Stored entries
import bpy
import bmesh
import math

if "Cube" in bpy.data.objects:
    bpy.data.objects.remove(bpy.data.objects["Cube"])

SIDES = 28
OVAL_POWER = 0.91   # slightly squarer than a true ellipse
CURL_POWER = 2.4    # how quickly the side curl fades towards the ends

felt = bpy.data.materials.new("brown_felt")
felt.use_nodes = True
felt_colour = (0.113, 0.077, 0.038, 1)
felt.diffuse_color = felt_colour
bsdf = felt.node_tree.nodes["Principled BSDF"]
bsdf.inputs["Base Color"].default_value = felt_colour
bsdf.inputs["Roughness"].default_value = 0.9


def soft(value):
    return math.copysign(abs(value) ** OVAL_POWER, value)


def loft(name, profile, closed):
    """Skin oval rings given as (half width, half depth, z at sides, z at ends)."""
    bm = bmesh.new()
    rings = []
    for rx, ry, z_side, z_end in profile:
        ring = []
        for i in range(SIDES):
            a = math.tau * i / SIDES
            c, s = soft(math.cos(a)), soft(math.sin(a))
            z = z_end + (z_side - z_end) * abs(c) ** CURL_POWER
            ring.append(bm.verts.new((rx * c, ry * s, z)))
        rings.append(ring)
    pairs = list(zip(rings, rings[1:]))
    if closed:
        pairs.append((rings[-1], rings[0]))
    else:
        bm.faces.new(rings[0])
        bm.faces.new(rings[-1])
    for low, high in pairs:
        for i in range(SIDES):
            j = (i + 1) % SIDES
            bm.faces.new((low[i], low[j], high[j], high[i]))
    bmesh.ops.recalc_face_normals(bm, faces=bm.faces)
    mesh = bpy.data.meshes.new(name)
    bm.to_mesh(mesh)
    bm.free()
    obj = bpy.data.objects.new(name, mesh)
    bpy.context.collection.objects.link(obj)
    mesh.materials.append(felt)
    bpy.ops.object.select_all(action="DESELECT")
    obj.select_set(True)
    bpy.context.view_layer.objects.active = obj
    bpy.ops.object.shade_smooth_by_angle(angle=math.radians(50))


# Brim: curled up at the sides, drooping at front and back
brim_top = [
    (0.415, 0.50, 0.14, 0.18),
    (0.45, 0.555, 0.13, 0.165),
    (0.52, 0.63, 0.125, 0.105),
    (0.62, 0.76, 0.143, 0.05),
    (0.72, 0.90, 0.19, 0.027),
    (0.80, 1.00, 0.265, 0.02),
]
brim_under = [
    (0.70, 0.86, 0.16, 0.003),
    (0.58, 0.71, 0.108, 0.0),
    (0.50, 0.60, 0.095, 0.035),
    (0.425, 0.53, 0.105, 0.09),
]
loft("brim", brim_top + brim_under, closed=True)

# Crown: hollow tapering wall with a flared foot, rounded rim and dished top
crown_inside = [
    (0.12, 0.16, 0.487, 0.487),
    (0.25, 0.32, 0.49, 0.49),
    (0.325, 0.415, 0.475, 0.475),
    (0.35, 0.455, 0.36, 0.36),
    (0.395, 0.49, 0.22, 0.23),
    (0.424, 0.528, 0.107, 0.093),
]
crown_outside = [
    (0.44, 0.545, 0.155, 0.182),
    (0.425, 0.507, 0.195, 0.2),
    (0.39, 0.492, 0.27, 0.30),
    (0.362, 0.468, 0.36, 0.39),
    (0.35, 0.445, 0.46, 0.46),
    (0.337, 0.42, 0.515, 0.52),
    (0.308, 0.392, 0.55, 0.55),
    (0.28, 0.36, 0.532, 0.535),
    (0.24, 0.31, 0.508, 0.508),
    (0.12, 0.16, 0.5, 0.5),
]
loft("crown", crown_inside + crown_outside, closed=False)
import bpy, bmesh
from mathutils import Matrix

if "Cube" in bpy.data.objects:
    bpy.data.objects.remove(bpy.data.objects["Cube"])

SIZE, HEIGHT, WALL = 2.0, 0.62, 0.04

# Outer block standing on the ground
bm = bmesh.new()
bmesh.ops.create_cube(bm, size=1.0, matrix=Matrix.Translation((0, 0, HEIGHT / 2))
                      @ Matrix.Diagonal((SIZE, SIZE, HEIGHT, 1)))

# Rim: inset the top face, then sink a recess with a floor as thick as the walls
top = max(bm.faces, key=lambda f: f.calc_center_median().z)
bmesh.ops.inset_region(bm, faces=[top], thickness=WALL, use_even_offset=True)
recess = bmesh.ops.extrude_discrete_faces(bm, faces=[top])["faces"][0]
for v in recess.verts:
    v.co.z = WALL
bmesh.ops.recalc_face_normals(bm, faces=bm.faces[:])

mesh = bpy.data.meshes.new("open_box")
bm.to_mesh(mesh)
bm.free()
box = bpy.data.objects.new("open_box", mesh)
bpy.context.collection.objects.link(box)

What this task involves ▸
Search the data for "objects". Copy every line that has it.

Finished exercise ▸
if "Cube" in bpy.data.objects:
    bpy.data.objects.remove(bpy.data.objects["Cube"])
    obj = bpy.data.objects.new(name, mesh)
    bpy.context.collection.objects.link(obj)
    bpy.context.view_layer.objects.active = obj
if "Cube" in bpy.data.objects:
    bpy.data.objects.remove(bpy.data.objects["Cube"])
box = bpy.data.objects.new("open_box", mesh)
bpy.context.collection.objects.link(box)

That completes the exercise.